It all started on a flight from Delhi to London the previous summer when I was being medically evacuated from the Indian Himalayas. As I sobbed into the arm of a stranger because I didn’t want to leave, I vowed to get back to India whenever was next possible. As a Levine, this meant my last summer experience. I found a program through ECU that would have me in India for a month researching how religious sites influence the culture of the towns surrounding them. I quickly applied and was signed up to go by December of 2016. However, 10 days before I was scheduled to be on a flight to Delhi, I received an email from the professor stating he was too sick to go and the trip was cancelled. I quickly had to find a way to spend a month abroad before I had to be back to the US for another trip.

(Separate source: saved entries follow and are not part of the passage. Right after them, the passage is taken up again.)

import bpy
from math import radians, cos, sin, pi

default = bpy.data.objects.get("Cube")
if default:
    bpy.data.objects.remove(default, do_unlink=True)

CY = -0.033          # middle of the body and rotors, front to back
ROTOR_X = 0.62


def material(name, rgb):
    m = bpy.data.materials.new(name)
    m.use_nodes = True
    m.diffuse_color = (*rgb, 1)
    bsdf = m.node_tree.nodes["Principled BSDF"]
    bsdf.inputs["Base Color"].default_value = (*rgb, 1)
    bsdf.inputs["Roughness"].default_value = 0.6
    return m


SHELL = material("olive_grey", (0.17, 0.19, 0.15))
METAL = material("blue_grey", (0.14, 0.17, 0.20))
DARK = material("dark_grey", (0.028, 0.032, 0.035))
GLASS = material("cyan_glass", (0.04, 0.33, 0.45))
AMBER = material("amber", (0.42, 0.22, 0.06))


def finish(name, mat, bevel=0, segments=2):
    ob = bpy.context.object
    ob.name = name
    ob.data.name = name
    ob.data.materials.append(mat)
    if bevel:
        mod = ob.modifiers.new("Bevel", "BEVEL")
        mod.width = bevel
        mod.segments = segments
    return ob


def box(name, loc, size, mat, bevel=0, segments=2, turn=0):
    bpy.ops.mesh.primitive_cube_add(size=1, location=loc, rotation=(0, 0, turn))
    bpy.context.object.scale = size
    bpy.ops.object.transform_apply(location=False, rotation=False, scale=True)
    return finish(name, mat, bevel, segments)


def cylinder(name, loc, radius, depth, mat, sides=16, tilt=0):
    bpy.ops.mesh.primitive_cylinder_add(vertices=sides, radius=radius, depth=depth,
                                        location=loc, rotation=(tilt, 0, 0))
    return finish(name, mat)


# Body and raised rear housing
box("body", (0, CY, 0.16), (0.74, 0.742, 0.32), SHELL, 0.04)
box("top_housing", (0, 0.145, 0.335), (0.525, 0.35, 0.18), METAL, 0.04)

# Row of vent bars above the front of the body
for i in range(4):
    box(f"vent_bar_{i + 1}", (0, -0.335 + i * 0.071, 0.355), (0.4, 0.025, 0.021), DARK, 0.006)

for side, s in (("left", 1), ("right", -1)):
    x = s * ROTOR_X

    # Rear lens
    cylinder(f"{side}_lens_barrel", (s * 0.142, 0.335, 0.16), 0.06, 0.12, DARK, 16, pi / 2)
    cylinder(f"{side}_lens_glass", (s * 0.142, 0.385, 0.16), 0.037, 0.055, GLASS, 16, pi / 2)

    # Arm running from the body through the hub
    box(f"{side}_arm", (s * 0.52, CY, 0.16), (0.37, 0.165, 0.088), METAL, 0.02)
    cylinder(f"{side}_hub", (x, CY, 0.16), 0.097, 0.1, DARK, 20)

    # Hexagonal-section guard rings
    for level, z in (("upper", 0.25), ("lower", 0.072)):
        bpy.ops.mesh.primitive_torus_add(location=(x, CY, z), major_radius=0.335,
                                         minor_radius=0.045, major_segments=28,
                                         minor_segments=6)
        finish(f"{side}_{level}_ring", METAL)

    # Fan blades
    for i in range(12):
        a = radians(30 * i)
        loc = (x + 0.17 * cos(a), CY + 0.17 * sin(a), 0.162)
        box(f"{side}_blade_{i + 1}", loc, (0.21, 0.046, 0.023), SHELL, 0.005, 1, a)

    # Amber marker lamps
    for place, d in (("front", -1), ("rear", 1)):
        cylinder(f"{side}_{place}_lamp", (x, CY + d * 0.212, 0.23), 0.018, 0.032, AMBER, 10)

I ended up choosing Her Farm Nepal, a woman owned and operated farm in rural Nepal. I closed my eyes, wished for the best, and bought a flight to Kathmandu 3 days before departure. Once I arrived to Kathmandu, I found myself in a taxi, winding through the chaotic streets for an hour until I arrived at what I hoped was the guesthouse I had booked the day before. The next day, I hopped on a minibus to the city center’s bus stop, where I walked through, yelling “Madhbhesi” until a driver finally took pity on me and said they could stop in Madhbhesi on their way to Pokhara. As the goat bellowed on the roof of the bus, we climbed up and down the mountains, passing piles of trash on fire and beautiful terraced hillsides. After 4 hours, the driver stopped out of nowhere, pointed at me, and said, “get out.” I got out, found my way to the café the farm told me to phone from, and called them to say I had arrived. They told me to grab lunch and someone would be down to get me soon.

Her Farm being a women’s farm, I expected a woman to gather me and show me the path up the mountain. Instead, a man in his 20s came up to me and said, “follow, sister.” Again, hoping for the best, I followed and soon found myself switching backpacks with him and hopping on the back of his motorcycle. Now, if someone was telling me this story, I’d be picturing Nepal’s version of the Lizzie McGuire movie, but I’ll tell you now, this is not that story. Instead, I’m hanging on for dear life to a man that I’m still not 100% convinced is with the farm, trying to take in the view, and debating whether or not I should tell my parents about this if I do happen to make it through this alive.

We finally got to the top of the mountain, where Her Farm owns a large plot of land and I took my first deep breath in 73 hours. I think the entire experience at Her Farm was only made better by my chaotic journey there because I had no time to form expectations, no time to spiral out about nerves, and no time to worry about anything other than completing the next step of my journey. It all goes to show that sometimes, when things don’t go according to plan, it can be all for the better; just close your eyes, hope for the best, and hold on tight.